■ ASSIGNED TASK ■
Copy out nothing but the line containing "bpy.ops.object.modifier_apply(modifier=cut.name)" and the lines that follow it to the end of the entries, exactly as they stand.
#### DATA FOR PROCESSING ####
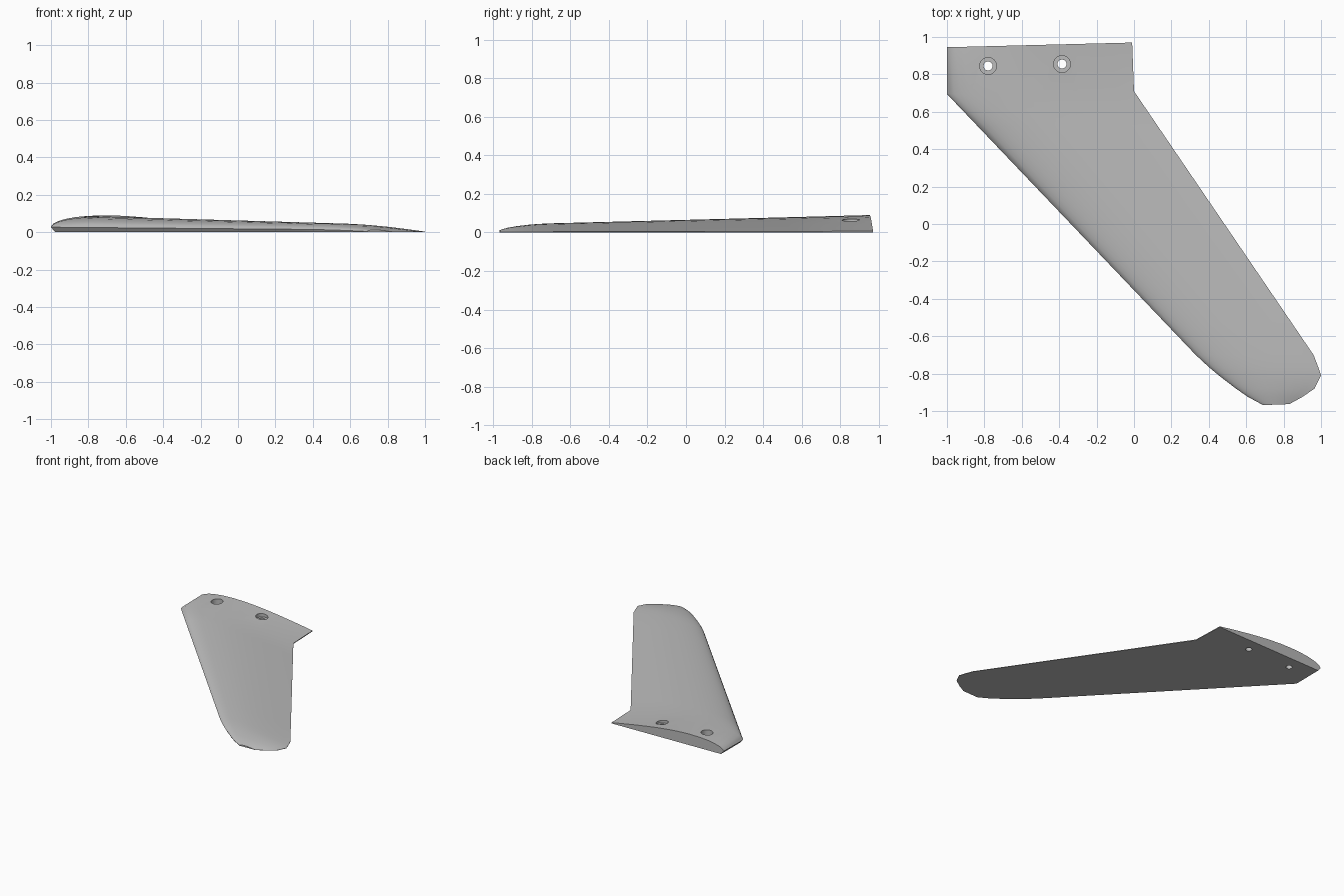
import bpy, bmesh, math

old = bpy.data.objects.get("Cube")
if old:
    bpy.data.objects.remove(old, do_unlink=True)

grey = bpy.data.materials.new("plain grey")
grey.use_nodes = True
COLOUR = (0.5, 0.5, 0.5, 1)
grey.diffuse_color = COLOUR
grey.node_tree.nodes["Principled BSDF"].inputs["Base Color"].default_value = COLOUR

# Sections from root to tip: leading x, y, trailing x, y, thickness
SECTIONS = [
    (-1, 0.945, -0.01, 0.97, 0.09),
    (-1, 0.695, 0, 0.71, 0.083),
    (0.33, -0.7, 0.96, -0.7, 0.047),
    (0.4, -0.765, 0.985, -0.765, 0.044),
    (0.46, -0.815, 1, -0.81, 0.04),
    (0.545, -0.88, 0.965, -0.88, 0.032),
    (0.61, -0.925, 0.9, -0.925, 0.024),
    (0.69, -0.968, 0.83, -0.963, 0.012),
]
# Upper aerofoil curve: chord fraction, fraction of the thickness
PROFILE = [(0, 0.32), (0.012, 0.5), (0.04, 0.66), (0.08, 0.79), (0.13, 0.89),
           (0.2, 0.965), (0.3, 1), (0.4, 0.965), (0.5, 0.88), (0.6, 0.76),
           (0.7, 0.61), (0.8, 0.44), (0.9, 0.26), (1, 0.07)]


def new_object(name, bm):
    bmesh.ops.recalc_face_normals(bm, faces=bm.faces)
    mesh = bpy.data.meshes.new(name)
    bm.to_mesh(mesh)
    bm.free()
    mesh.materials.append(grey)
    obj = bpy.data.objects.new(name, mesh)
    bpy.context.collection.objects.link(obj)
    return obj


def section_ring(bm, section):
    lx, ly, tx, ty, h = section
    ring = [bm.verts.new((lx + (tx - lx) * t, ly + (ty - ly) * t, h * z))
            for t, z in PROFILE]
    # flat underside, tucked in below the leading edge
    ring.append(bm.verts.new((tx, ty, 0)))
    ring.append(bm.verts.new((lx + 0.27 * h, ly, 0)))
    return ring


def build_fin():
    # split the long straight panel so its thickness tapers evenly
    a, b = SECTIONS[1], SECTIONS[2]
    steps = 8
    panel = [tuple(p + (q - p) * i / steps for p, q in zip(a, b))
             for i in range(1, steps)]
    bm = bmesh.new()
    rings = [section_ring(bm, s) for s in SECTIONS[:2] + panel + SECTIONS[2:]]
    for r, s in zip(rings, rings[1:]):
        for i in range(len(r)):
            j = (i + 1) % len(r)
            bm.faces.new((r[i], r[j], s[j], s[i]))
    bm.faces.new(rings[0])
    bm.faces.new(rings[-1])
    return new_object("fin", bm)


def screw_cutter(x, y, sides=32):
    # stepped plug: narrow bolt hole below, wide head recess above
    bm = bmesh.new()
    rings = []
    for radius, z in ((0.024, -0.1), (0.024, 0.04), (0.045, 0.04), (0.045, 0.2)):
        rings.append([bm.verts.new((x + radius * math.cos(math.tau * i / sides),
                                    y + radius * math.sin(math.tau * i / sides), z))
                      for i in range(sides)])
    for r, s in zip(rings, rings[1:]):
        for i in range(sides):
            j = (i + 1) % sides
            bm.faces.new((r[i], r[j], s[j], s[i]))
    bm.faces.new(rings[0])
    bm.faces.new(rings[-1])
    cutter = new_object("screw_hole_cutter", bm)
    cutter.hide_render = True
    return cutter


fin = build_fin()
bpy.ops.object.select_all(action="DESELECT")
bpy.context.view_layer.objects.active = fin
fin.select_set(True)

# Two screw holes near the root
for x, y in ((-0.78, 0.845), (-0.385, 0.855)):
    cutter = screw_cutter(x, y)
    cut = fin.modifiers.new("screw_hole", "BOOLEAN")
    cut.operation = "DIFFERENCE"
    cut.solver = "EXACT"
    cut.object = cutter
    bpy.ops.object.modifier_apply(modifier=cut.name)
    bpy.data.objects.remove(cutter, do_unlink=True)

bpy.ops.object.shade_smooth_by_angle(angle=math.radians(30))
####
■ EXERCISE RESPONSE ■
    bpy.ops.object.modifier_apply(modifier=cut.name)
    bpy.data.objects.remove(cutter, do_unlink=True)

bpy.ops.object.shade_smooth_by_angle(angle=math.radians(30))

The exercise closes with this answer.